◆ **TASK INPUTS**
-- Opening Marker --
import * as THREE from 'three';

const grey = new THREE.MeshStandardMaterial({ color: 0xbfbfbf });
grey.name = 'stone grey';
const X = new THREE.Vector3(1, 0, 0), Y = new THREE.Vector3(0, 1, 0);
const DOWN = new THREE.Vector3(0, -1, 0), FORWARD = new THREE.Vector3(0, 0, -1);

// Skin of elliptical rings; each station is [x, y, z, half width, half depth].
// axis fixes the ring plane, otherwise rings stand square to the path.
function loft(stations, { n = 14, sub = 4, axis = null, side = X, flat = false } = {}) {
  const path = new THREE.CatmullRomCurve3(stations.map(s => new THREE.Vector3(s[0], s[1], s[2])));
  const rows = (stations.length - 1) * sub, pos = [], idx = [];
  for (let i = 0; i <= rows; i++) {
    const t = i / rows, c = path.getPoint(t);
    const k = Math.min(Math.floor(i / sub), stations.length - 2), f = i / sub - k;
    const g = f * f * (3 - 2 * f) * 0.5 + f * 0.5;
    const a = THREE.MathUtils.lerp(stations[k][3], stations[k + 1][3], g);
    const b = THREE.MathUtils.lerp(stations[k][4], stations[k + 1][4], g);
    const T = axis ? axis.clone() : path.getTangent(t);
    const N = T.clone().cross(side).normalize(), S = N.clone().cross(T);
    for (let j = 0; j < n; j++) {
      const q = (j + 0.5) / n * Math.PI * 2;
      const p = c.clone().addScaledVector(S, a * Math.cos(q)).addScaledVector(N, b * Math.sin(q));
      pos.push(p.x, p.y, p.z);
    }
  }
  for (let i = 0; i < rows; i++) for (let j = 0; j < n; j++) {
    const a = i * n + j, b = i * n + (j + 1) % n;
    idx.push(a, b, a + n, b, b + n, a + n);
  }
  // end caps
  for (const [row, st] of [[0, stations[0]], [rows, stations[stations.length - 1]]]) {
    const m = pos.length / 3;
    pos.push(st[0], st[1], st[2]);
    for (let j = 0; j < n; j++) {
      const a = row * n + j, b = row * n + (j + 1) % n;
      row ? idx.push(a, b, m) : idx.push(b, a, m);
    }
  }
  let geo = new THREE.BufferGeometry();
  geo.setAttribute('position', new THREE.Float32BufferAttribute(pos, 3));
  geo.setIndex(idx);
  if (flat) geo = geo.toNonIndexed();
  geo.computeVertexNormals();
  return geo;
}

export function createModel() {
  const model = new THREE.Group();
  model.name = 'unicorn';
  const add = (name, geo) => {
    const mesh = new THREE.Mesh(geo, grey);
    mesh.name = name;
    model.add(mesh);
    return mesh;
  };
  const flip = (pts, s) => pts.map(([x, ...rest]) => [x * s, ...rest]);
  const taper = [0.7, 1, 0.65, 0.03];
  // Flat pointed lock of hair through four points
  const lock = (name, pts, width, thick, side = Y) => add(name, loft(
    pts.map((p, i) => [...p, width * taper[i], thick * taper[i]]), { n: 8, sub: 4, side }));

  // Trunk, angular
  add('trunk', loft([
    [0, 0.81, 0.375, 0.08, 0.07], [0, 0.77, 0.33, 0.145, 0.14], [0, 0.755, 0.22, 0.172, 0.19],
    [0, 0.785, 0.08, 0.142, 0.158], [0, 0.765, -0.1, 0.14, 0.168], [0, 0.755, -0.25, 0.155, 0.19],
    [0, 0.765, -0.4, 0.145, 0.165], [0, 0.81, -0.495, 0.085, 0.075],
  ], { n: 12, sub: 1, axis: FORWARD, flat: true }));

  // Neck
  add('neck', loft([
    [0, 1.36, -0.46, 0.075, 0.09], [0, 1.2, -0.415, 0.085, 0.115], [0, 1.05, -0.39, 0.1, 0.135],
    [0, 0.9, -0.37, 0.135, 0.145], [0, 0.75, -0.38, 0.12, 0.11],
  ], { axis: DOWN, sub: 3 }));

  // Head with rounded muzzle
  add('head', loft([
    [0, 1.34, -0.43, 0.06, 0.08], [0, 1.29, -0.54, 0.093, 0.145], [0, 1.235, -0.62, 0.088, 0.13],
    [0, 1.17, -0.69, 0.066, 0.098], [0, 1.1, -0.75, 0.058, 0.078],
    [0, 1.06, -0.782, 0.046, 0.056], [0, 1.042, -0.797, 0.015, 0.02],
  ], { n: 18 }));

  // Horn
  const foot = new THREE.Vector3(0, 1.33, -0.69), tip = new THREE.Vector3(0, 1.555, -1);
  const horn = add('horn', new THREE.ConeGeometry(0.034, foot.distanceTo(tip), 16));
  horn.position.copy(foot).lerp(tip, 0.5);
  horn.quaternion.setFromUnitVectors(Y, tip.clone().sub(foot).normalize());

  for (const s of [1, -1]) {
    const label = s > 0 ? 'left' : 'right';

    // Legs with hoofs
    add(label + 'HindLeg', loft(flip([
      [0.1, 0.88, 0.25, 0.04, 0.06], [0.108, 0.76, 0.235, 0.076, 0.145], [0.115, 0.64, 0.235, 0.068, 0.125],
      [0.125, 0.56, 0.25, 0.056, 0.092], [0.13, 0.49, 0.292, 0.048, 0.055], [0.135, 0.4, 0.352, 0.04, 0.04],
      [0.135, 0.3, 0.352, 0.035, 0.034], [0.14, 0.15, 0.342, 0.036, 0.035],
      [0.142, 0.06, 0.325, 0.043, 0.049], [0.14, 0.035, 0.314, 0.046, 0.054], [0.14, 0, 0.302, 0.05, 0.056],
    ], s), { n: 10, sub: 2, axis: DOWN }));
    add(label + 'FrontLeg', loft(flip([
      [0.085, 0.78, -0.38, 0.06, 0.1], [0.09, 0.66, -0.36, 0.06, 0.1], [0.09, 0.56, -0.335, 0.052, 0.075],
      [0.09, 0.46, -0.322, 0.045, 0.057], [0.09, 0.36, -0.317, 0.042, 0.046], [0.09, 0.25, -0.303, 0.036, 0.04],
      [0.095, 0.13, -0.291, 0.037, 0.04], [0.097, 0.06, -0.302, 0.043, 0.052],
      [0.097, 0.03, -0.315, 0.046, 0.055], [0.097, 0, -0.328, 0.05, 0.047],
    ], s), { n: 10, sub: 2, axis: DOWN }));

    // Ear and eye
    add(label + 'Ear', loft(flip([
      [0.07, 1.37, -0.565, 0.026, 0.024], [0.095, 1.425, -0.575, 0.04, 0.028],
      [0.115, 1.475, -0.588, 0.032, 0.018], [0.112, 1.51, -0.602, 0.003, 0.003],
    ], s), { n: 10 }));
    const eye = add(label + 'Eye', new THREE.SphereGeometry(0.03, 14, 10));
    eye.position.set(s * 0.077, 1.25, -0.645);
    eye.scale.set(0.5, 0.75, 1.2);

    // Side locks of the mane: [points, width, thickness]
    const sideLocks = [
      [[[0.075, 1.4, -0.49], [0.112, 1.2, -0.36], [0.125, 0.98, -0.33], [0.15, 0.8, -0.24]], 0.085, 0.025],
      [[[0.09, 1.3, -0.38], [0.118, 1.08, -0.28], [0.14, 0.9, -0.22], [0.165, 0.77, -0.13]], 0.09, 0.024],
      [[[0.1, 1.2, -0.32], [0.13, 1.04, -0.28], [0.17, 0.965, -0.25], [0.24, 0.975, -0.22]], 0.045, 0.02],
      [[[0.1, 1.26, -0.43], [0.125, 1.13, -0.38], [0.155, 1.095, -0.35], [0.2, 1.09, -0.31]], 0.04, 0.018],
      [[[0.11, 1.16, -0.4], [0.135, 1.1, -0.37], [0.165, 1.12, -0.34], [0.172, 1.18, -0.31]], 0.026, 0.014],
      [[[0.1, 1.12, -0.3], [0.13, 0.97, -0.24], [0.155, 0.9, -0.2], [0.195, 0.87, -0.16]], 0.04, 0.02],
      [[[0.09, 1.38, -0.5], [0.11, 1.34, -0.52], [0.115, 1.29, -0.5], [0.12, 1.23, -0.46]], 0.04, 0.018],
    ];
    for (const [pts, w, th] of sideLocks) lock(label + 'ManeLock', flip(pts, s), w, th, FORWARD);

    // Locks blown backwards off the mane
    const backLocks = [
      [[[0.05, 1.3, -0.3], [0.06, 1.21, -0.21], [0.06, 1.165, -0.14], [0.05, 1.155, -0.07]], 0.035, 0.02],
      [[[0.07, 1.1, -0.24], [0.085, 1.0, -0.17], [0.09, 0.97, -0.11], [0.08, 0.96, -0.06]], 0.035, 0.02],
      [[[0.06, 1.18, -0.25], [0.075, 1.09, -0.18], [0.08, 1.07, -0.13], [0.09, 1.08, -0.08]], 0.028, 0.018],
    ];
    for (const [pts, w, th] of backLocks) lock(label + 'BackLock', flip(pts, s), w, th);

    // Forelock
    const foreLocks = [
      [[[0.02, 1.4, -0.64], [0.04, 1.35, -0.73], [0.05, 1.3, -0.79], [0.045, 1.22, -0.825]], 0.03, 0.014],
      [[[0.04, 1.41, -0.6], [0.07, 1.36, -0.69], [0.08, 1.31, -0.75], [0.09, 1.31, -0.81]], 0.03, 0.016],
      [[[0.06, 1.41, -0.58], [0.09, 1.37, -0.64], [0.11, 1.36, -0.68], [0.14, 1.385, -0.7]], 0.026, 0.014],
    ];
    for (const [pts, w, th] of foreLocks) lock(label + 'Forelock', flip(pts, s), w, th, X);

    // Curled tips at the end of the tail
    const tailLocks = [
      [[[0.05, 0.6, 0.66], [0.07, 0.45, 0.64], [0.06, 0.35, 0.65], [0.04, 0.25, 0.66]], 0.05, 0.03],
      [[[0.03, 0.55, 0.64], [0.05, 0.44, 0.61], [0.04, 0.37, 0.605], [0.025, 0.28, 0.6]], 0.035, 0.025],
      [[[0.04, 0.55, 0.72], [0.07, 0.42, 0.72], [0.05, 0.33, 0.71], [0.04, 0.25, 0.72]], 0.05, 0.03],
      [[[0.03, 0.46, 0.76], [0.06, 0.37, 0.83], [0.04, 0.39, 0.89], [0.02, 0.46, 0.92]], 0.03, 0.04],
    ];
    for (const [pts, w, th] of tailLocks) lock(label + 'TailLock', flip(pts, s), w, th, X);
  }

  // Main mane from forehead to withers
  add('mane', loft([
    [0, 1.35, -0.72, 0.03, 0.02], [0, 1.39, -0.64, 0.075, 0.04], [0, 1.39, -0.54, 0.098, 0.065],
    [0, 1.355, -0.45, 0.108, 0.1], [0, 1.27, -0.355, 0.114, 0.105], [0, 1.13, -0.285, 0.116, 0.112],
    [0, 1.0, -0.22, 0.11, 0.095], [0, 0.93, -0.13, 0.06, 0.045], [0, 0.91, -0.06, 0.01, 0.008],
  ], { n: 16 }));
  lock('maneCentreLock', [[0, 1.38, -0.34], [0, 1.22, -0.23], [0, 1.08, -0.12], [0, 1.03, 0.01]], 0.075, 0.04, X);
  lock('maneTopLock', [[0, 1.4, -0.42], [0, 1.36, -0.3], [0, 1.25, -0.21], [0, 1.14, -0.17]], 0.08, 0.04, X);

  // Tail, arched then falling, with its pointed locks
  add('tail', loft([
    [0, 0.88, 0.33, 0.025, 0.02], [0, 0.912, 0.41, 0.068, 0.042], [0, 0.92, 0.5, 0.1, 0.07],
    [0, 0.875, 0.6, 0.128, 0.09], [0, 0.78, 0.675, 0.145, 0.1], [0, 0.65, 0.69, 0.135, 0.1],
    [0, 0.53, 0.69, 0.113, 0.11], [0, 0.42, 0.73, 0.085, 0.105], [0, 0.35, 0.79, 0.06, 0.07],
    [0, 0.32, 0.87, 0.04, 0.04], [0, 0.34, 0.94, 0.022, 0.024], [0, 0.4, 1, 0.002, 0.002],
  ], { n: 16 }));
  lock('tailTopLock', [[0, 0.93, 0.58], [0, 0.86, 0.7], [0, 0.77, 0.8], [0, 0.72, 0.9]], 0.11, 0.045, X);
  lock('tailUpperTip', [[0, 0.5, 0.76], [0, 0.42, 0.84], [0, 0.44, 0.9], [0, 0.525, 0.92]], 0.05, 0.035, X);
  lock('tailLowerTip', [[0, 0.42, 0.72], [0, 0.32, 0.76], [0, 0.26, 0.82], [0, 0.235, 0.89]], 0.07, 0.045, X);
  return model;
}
-- Closing Marker --
◆ **TASK BRIEF**
Repeat exactly the lines that run from the opening of the listing through the line holding "width, half depth].". Leave out everything else.

◆ **SOLVED EXERCISE**
import * as THREE from 'three';

const grey = new THREE.MeshStandardMaterial({ color: 0xbfbfbf });
grey.name = 'stone grey';
const X = new THREE.Vector3(1, 0, 0), Y = new THREE.Vector3(0, 1, 0);
const DOWN = new THREE.Vector3(0, -1, 0), FORWARD = new THREE.Vector3(0, 0, -1);

// Skin of elliptical rings; each station is [x, y, z, half width, half depth].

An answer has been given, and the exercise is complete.